Ethanol extraction also has the potential of leaving chlorophyll extracts, which can alter the flavor profile and color of the final oil. Either solvent method, while capable of producing a high yield, does carry the potential for leaving trace elements of itself. Thus, products that are made from solvent extracts are more affordable, but carry higher risk.

CO2 Extraction

CO2 extraction is the gold standard in the cannabis industry and is used by brands that want to create the highest-quality premium products. Supercritical CO2 extraction is the most common form because of the flexibility it provides. We are most familiar with CO2 in its gaseous form. However, with certain pressure and temperature conditions, CO2 can turn into a liquid and at the “supercritical” point, act as both a liquid and a gas.
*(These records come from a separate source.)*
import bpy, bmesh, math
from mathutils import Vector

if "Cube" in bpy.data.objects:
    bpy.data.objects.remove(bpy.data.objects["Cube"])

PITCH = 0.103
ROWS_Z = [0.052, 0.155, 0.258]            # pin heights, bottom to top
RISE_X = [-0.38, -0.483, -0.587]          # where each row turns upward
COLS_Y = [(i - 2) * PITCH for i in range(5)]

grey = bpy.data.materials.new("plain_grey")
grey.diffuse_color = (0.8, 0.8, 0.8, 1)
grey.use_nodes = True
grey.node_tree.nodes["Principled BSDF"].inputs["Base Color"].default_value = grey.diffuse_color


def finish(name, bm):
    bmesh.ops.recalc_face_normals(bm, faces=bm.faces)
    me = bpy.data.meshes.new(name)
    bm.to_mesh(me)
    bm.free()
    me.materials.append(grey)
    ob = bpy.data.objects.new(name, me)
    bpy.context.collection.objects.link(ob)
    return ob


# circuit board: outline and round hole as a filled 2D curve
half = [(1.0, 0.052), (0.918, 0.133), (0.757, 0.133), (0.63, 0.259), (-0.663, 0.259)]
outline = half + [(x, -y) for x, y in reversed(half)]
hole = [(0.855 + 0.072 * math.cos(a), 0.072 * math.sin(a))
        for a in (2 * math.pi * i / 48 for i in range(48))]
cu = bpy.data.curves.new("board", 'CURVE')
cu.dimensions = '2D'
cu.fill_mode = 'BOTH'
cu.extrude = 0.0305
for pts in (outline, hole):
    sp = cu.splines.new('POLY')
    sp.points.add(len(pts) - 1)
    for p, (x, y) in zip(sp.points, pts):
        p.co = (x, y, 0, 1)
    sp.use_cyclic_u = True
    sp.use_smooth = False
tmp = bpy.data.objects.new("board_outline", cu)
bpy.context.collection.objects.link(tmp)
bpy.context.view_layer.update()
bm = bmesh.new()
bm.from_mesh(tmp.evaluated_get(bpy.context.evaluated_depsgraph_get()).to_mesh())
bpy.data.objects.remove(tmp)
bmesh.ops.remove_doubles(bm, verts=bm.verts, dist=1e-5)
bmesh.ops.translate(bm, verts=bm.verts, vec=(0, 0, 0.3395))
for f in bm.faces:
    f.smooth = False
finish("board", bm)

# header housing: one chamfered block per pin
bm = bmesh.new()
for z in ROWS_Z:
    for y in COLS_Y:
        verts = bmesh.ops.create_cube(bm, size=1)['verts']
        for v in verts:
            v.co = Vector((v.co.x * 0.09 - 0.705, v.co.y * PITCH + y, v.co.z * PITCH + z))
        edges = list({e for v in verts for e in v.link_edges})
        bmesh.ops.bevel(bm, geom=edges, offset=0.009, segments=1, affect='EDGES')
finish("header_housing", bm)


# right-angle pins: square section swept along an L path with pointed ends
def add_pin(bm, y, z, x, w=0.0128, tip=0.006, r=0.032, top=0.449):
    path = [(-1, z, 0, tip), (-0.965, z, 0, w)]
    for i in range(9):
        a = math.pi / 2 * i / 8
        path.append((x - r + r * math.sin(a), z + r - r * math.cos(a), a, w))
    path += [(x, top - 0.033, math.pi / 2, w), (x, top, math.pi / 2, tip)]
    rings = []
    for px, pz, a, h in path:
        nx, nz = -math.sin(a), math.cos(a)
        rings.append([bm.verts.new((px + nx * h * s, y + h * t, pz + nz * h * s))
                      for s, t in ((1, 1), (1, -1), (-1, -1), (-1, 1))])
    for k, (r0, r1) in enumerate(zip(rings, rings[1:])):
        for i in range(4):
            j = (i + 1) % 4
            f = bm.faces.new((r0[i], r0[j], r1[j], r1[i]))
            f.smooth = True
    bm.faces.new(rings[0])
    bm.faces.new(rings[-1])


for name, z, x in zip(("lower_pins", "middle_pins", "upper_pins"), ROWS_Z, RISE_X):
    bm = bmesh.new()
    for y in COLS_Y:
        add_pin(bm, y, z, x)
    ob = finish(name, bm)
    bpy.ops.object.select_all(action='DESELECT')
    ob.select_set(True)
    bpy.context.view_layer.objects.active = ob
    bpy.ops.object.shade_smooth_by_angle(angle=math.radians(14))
Supercritical CO2 extraction can separate the terpenes and cannabinoids from the rest of the unwanted plant material, producing extremely high yields of purity. Just as with the solvent extraction method, you would need to decarboxylate the CBD first to activate it, which would happen prior to the implementation of the supercritical CO2. 

Businesses that are interested in extracting specific cannabinoids or in making CBD isolate products with 99% purity are definitely implementing CO2 extraction.
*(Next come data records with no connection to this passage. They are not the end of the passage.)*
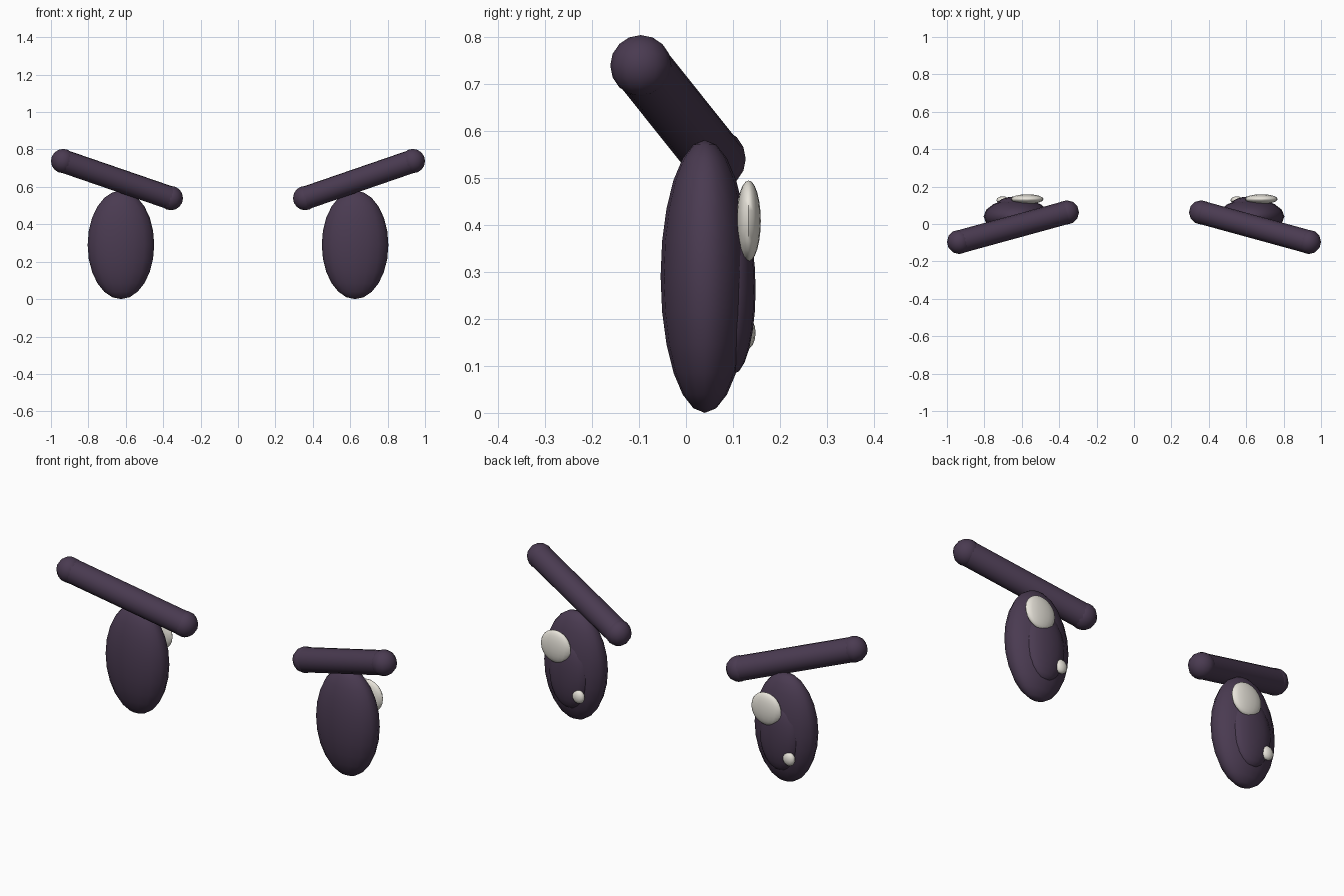
import bpy
from mathutils import Vector

cube = bpy.data.objects.get("Cube")
if cube:
    bpy.data.objects.remove(cube, do_unlink=True)


def material(name, rgb):
    mat = bpy.data.materials.new(name)
    mat.use_nodes = True
    mat.diffuse_color = (*rgb, 1)
    mat.node_tree.nodes["Principled BSDF"].inputs["Base Color"].default_value = (*rgb, 1)
    return mat


PLUM = material("dark plum", (0.068, 0.043, 0.082))
IVORY = material("ivory white", (0.8, 0.77, 0.7))


def finish(name, mat):
    obj = bpy.context.object
    obj.name = name
    obj.data.materials.append(mat)
    bpy.ops.object.shade_smooth_by_angle(angle=1.0)
    return obj


def ellipsoid(name, centre, radii, mat, segments=16, rings=12):
    bpy.ops.mesh.primitive_uv_sphere_add(segments=segments, ring_count=rings,
                                         radius=1, location=centre)
    bpy.context.object.scale = radii
    bpy.ops.object.transform_apply(location=False, rotation=False, scale=True)
    return finish(name, mat)


def rod(name, start, end, radius, mat):
    axis = end - start
    bpy.ops.mesh.primitive_cylinder_add(vertices=16, radius=radius, depth=axis.length,
                                        location=(start + end) / 2)
    bpy.context.object.rotation_euler = axis.to_track_quat("Z", "Y").to_euler()
    return finish(name, mat)


for side, label in ((1, "left"), (-1, "right")):
    x = 0.626 * side

    # Eye body and raised pupil
    ellipsoid(label + "_eye", (x, 0.04, 0.29), (0.178, 0.094, 0.29), PLUM)
    ellipsoid(label + "_pupil", (x, 0.1, 0.262), (0.112, 0.048, 0.18), PLUM)

    # Glints sit on the same side of both eyes, so they are not mirrored
    ellipsoid(label + "_large_glint", (x + 0.055, 0.133, 0.408), (0.088, 0.026, 0.086), IVORY)
    ellipsoid(label + "_small_glint", (x - 0.076, 0.127, 0.17), (0.034, 0.021, 0.036), IVORY, 12, 8)

    # Slanted brow with rounded ends
    outer = Vector((0.935 * side, -0.096, 0.738))
    inner = Vector((0.359 * side, 0.062, 0.54))
    rod(label + "_brow", outer, inner, 0.062, PLUM)
    ellipsoid(label + "_brow_outer_end", outer, (0.065,) * 3, PLUM, 12, 8)
    ellipsoid(label + "_brow_inner_end", inner, (0.065,) * 3, PLUM, 12, 8)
The cost of the equipment and the technical abilities needed to run the machines are the main roadblocks for a lot of smaller businesses who may want to use CO2 extraction. However, with such low risks for contamination and such potent end results, CO2 extraction methods for producing CBD oil will only gain more footing as the industry expands. 

Carrier Oil Extraction

The carrier oil method is by far the simplest and easiest method for extracting CBD. You can find a ton of recipes online that will walk you through the steps needed to make your own version if you’re interested. As mentioned earlier in the article, since CBD is an oil-loving compound, it naturally clings to oily substances and can be easily absorbed this way.

MCT oils, such as coconut and olive oil, are popular carrier oils used for extraction. Once the hemp plant is decarboxylated, it is mixed with the carrier oil and heated in a double boiler to allow the cannabinoids to infuse into the oil. 

Carrier oil extraction results in a natural and safe CBD oil, although potency and plant residue contamination is higher than other methods. If you’re curious about making your own full-spectrum CBD oil at home, the carrier oil extraction method would be a great option to experiment with once you’ve chosen your hemp and carrier oil.